Your goal -> Copy out, unchanged, every line from the start of the records to the line that contains "(0.60, 0.275, 0.098))", and stop there.

[Stored items]
* * * * * * *

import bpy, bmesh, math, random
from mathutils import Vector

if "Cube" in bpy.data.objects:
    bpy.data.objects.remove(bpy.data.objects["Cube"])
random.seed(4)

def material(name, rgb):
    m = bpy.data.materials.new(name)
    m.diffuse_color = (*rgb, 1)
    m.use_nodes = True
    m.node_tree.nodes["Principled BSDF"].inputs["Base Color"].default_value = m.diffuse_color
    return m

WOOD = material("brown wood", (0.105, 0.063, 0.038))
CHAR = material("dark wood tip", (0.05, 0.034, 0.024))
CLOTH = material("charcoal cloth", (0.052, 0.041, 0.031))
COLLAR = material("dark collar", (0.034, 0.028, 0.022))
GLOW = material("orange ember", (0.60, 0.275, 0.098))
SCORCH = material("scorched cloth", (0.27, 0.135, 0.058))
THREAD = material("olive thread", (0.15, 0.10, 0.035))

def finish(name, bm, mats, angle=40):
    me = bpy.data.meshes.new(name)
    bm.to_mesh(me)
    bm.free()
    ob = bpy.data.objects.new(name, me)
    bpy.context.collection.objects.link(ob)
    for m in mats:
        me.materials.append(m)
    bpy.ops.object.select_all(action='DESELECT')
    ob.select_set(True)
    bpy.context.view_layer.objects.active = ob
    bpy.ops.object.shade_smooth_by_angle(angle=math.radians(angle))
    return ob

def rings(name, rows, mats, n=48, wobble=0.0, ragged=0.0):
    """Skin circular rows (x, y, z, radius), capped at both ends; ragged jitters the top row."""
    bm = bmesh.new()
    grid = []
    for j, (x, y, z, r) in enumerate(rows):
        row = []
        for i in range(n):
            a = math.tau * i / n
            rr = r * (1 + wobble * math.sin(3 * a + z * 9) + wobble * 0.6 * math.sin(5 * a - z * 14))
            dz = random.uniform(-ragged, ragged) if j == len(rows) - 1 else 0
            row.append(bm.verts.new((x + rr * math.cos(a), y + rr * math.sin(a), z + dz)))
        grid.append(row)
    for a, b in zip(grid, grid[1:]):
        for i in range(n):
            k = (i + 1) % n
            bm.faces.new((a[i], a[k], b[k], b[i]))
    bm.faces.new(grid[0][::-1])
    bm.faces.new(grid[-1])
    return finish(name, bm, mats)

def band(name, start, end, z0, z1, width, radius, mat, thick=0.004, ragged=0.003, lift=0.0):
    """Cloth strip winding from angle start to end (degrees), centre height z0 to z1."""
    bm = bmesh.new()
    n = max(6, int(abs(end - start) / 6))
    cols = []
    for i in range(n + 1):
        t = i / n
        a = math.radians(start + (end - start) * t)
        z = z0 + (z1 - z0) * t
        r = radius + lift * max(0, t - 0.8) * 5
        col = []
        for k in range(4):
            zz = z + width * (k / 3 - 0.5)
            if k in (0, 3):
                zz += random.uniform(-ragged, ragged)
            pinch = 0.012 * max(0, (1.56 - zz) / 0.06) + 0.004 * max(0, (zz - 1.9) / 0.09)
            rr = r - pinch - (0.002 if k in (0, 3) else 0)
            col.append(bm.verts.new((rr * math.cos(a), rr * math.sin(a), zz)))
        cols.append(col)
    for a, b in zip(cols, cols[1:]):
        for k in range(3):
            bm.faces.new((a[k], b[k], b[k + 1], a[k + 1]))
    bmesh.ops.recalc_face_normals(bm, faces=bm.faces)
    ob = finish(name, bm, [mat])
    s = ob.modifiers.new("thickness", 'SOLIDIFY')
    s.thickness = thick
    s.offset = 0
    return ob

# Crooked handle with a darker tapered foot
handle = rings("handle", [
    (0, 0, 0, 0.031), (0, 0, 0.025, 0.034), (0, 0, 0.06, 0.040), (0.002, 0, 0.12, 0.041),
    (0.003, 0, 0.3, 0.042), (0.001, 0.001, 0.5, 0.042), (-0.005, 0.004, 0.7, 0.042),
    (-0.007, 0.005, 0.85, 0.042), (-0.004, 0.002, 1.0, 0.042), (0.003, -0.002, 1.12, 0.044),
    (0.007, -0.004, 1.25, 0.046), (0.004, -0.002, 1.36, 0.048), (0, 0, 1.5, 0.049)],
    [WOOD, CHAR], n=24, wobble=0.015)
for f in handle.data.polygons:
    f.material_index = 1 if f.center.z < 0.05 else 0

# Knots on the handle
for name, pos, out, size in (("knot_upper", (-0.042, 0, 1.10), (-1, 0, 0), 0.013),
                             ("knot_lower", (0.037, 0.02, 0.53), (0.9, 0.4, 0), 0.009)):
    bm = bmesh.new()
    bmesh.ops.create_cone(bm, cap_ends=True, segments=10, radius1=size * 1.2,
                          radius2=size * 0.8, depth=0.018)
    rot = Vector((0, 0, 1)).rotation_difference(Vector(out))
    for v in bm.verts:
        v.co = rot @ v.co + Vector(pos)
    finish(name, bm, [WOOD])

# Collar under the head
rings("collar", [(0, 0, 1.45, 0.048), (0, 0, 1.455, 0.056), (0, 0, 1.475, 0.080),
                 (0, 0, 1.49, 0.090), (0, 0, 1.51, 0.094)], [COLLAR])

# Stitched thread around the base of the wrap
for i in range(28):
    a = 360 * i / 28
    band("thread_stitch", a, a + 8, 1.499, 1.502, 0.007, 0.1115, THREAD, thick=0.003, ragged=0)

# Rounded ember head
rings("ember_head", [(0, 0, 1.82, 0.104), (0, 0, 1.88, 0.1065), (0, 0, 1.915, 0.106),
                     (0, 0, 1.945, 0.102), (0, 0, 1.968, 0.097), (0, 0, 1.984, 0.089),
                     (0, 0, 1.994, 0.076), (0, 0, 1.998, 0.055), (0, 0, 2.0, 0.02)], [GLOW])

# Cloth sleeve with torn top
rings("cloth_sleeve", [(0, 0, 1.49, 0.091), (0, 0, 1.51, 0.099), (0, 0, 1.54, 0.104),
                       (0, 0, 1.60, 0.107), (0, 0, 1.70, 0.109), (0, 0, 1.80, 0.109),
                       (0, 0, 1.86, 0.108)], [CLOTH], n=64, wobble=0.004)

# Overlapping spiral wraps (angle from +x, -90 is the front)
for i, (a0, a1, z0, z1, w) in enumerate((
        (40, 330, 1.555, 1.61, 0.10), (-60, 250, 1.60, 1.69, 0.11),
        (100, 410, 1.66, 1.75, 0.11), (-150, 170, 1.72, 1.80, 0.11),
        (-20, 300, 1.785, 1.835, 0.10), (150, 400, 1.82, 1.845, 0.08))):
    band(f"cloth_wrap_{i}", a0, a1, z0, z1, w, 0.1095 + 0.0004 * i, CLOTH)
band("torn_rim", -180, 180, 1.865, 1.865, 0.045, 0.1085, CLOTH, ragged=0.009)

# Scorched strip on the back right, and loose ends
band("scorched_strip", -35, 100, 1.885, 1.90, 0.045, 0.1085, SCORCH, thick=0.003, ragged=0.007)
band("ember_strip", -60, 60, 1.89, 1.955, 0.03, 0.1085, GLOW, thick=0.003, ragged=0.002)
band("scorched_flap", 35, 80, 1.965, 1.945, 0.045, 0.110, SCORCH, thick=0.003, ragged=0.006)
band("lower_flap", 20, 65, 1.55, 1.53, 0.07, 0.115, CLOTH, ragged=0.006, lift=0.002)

* * * * * * *

Exercise result ->
import bpy, bmesh, math, random
from mathutils import Vector

if "Cube" in bpy.data.objects:
    bpy.data.objects.remove(bpy.data.objects["Cube"])
random.seed(4)

def material(name, rgb):
    m = bpy.data.materials.new(name)
    m.diffuse_color = (*rgb, 1)
    m.use_nodes = True
    m.node_tree.nodes["Principled BSDF"].inputs["Base Color"].default_value = m.diffuse_color
    return m

WOOD = material("brown wood", (0.105, 0.063, 0.038))
CHAR = material("dark wood tip", (0.05, 0.034, 0.024))
CLOTH = material("charcoal cloth", (0.052, 0.041, 0.031))
COLLAR = material("dark collar", (0.034, 0.028, 0.022))
GLOW = material("orange ember", (0.60, 0.275, 0.098))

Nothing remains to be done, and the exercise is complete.